In these cases, the author has some decisions to make. Generally when there is discontent in the publisher-author relationship, the author has two choices: stay or go. They are not easy choices. Contractual agreements, royalty payments, and other factors all need to be taken into consideration. While this deliberation is happening, it can be difficult to keep writing.

Staying with a publisher will most likely involve professional, calm communications with the new editor or new company head to try and resolve any difficulties. If these communications break down, then the author once most again decide to keep trying or to give up. I'm not encouraging authors to give up, but the proverbial head against a brick wall metaphor must apply. If a publisher isn't giving an author what he or she needs, then the author needs to wonder if it's worth the effort to stay.

Each author needs to make these decisions for him or herself. Trusted friends or mentors might be able to offer advice, but no one except the author knows what's best for the author's career. So how can an author keep writing, keep balanced, while the world seems to spin out of control.

First, self-care is a priority. All the musts like proper rest, nutrition, and care for any illnesses should come first. If any part of the situation is harming the author's health -- or the author is allowing it to harm -- renders the situation untenable. The author will either need to focus on him or herself, letting the situation rest, or needs to take quick, decisive action to resolve the situation.

Next, the author should know the terms of any signed contracts. Does the publisher have a right of first refusal? Has the publisher violated any contract terms? Exactly to what, and for how long, does the publisher have the rights? This knowledge will serve the author well.

If the publisher has the right of first refusal on any related works, the author may need to drop the series for a while. Doing so can disappoint readers, so it may be important to state, even in the most polite of terms, why a series won't be continuing or finishing for a while.

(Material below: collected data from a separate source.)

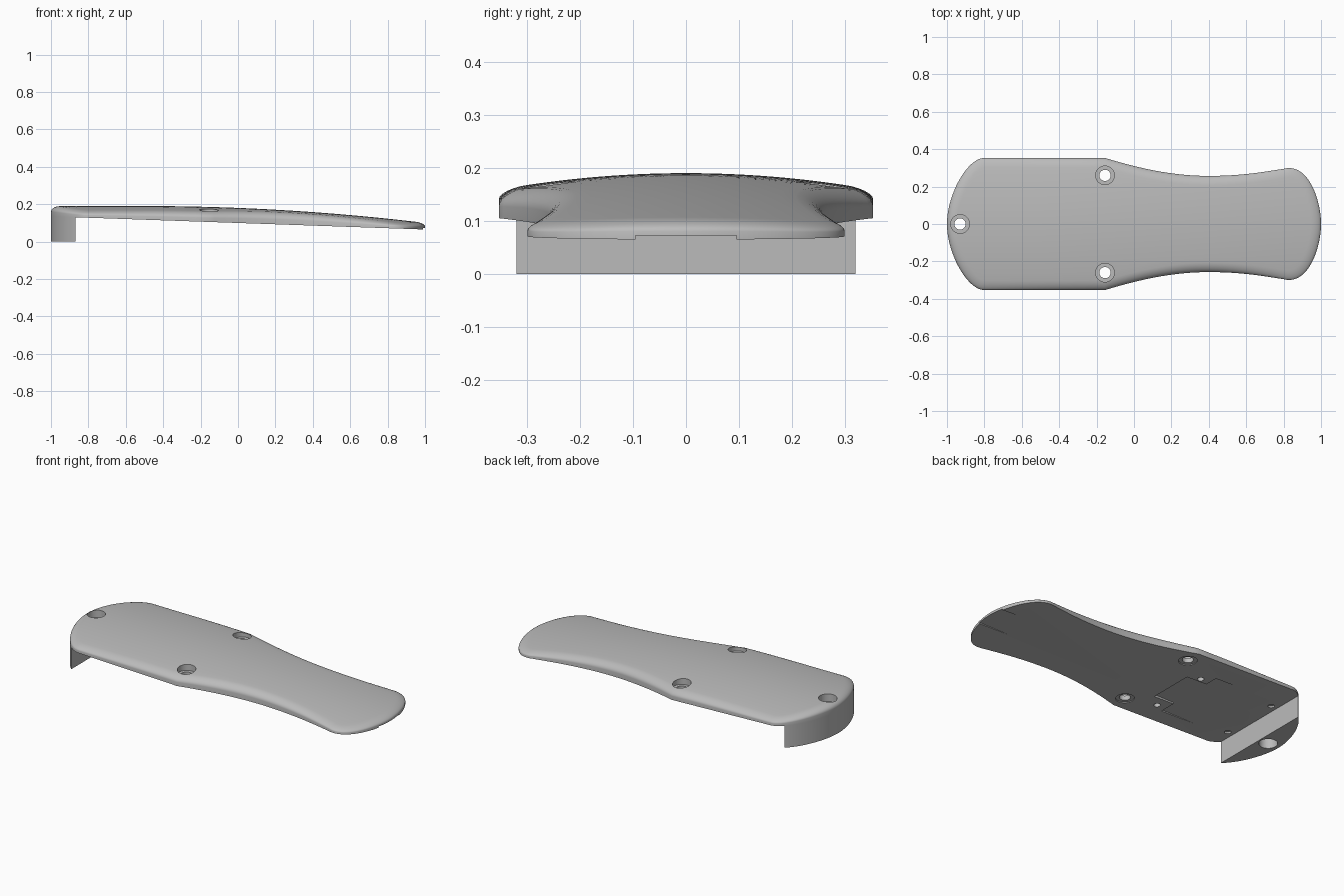
import bpy, bmesh, math
from mathutils import Vector
from mathutils.geometry import interpolate_bezier

cube = bpy.data.objects.get("Cube")
if cube:
    bpy.data.objects.remove(cube, do_unlink=True)

grey = bpy.data.materials.new("plain grey")
grey.use_nodes = True
grey.diffuse_color = (0.5, 0.5, 0.5, 1)
grey.node_tree.nodes["Principled BSDF"].inputs["Base Color"].default_value = (0.5, 0.5, 0.5, 1)


def underside(x):
    return 0.13 - (x + 0.87) * 0.035


def crown(x, y):
    fall = max(0, (x + 0.5) / 1.5) ** 2
    return 0.19 - 0.09 * fall - 0.25 * y * y


def half_outline():
    """Upper half of the plan shape, from the tail round to the tip."""
    segments = [
        ((-1, 0), (-1, 0.16), (-0.89, 0.353), (-0.8, 0.353), 28),
        ((-0.8, 0.353), (-0.6, 0.353), (-0.4, 0.353), (-0.155, 0.353), 10),
        ((-0.155, 0.353), (0.02, 0.3), (0.2, 0.257), (0.4, 0.257), 18),
        ((0.4, 0.257), (0.58, 0.257), (0.7, 0.28), (0.8, 0.295), 12),
        ((0.8, 0.295), (0.93, 0.33), (1, 0.13), (1, 0), 28),
    ]
    points = []
    for a, b, c, d, n in segments:
        curve = interpolate_bezier(*[Vector((*p, 0)) for p in (a, b, c, d)], n + 1)
        points += curve if not points else curve[1:]
    return points


def finish(bm, name):
    bmesh.ops.remove_doubles(bm, verts=bm.verts, dist=1e-5)
    bmesh.ops.recalc_face_normals(bm, faces=bm.faces)
    mesh = bpy.data.meshes.new(name)
    bm.to_mesh(mesh)
    bm.free()
    obj = bpy.data.objects.new(name, mesh)
    bpy.context.collection.objects.link(obj)
    mesh.materials.append(grey)
    return obj


def make_cover(outline):
    """Domed plate with a rounded rim and a flat sloping underside."""
    bm = bmesh.new()
    radius, steps, spans = 0.05, 7, 16
    lines = []
    last = len(outline) - 1
    for i, p in enumerate(outline):
        if i in (0, last):
            inward = Vector((1 if i == 0 else -1, 0, 0))
        else:
            t = (outline[i + 1] - outline[i - 1]).normalized()
            inward = Vector((t.y, -t.x, 0))
        side = [(p.x, p.y, underside(p.x))]
        for k in range(steps + 1):
            a = math.pi / 2 * k / steps
            q = p + inward * radius * (1 - math.cos(a))
            top = crown(q.x, q.y)
            drop = 0.55 * (top - underside(q.x)) * (1 - math.sin(a))
            side.append((q.x, q.y, top - drop))
        x, y, _ = side[-1]
        cap = [(x, y * s, crown(x, y * s)) for s in (1 - 2 * k / spans for k in range(1, spans))]
        other = [(u, -v, w) for u, v, w in reversed(side)]
        lines.append([bm.verts.new(c) for c in side + cap + other])
    for a, b in zip(lines, lines[1:]):
        for k in range(len(a) - 1):
            bm.faces.new((a[k], a[k + 1], b[k + 1], b[k]))
    bm.faces.new([l[0] for l in lines] + [l[-1] for l in reversed(lines[1:-1])])
    return finish(bm, "cover_plate")


def make_end_block(outline):
    """Curved foot below the tail end, cut off by a straight inner face."""
    inner = -0.87
    half = [p for p in outline if p.x < inner]
    nxt = outline[len(half)]
    half.append(half[-1].lerp(nxt, (inner - half[-1].x) / (nxt.x - half[-1].x)))
    loop = [(p.x, p.y) for p in half] + [(p.x, -p.y) for p in reversed(half[1:])]
    bm = bmesh.new()
    low = [bm.verts.new((x, y, 0)) for x, y in loop]
    high = [bm.verts.new((x, y, underside(x))) for x, y in loop]
    bm.faces.new(low)
    bm.faces.new(high)
    for i in range(len(loop)):
        j = (i + 1) % len(loop)
        bm.faces.new((low[i], low[j], high[j], high[i]))
    return finish(bm, "end_block")


def cylinder(x, y, r, z0, z1):
    bpy.ops.mesh.primitive_cylinder_add(vertices=40, radius=r, depth=z1 - z0,
                                        location=(x, y, (z0 + z1) / 2))
    return bpy.context.object


def box(x0, x1, y0, y1, z1):
    bpy.ops.mesh.primitive_cube_add(size=1, location=((x0 + x1) / 2, (y0 + y1) / 2, z1 / 2))
    obj = bpy.context.object
    obj.scale = (x1 - x0, y1 - y0, z1)
    return obj


def carve(obj, cutters):
    """Subtract the cutters and bake the result."""
    for c in cutters:
        mod = obj.modifiers.new("cut", "BOOLEAN")
        mod.operation, mod.solver, mod.object = "DIFFERENCE", "EXACT", c
    graph = bpy.context.evaluated_depsgraph_get()
    baked = bpy.data.meshes.new_from_object(obj.evaluated_get(graph))
    obj.modifiers.clear()
    obj.data = baked
    baked.materials.clear()
    baked.materials.append(grey)
    bpy.ops.object.select_all(action="DESELECT")
    obj.select_set(True)
    bpy.context.view_layer.objects.active = obj
    bpy.ops.object.shade_smooth_by_angle(angle=math.radians(30))


outline = half_outline()
cover = make_cover(outline)
block = make_end_block(outline)

# Screw holes: through hole, head seat above, clearance below
tail_cuts = [cylinder(-0.93, 0, 0.03, -0.1, 0.3), cylinder(-0.93, 0, 0.05, 0.145, 0.3)]
block_cuts = [tail_cuts[0], cylinder(-0.93, 0, 0.05, -0.1, 0.1)]
cover_cuts = list(tail_cuts)
for y in (-0.26, 0.26):
    cover_cuts += [cylinder(-0.155, y, 0.03, -0.1, 0.3),
                   cylinder(-0.155, y, 0.05, 0.138, 0.3),
                   cylinder(-0.155, y, 0.05, 0, 0.111)]

# Blind holes, shallow pockets and tip channel underneath
for x in (-0.34, -0.83):
    for y in (0.145, -0.215):
        cover_cuts.append(cylinder(x, y, 0.018, 0, 0.14))
cover_cuts += [box(-0.41, -0.267, -0.15, 0.12, 0.1215),
               box(-0.65, -0.4, -0.25, 0.2, 0.1215),
               box(0.6, 1.1, -0.095, 0.095, 0.072)]

carve(cover, cover_cuts)
carve(block, block_cuts)
for c in set(cover_cuts + block_cuts):
    bpy.data.objects.remove(c, do_unlink=True)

Third, the author needs to find his or her love of writing again. Charm the muse, so to speak, by revising old worlds, watching favored movies, listening to music, or even writing fanfic for personal enjoyment just to get the love of writing back. The author can also try to write something completely different. Change genres, or sub-genres if necessary, or just write that story that's been nagging for a good long time. The muse is like any other muscle, if it isn't used for a while, it will atrophy. And, if the author has made a habit of writing, for example a thousand words a day, breaking those habits could be detrimental to the author's forward progress.

So write. Anything. Journaling can help, even though it won't be for public consumption.

The last advice to surviving publisher change is time. Though it's important for an author to be educated and to continue to write, it may take time for everything to resolve. If a publisher has violated a contract, notification and contract terms could take up to ninety days to be acted upon. Patience can be referred to as the "p-word" here, for it might be frustrating and difficult; however, it is necessary.

Authors need to understand that publisher changes happen in spite of their best attempts to avoid them. When they do, a few simple steps will keep the muse balanced and the words flowing. And that's how authors weather the storms of publisher change.


Bio: Mary has charmed the muse her entire life. As a published author of both fiction and non-fiction, she knows the balanced muse can handle the business, creative, and marketing sides of publishing. She launched The Muse Charmer ( to help enable authors charm their own muses to greater productivity and passion. She invites all authors to join her and loves to hear from her readers.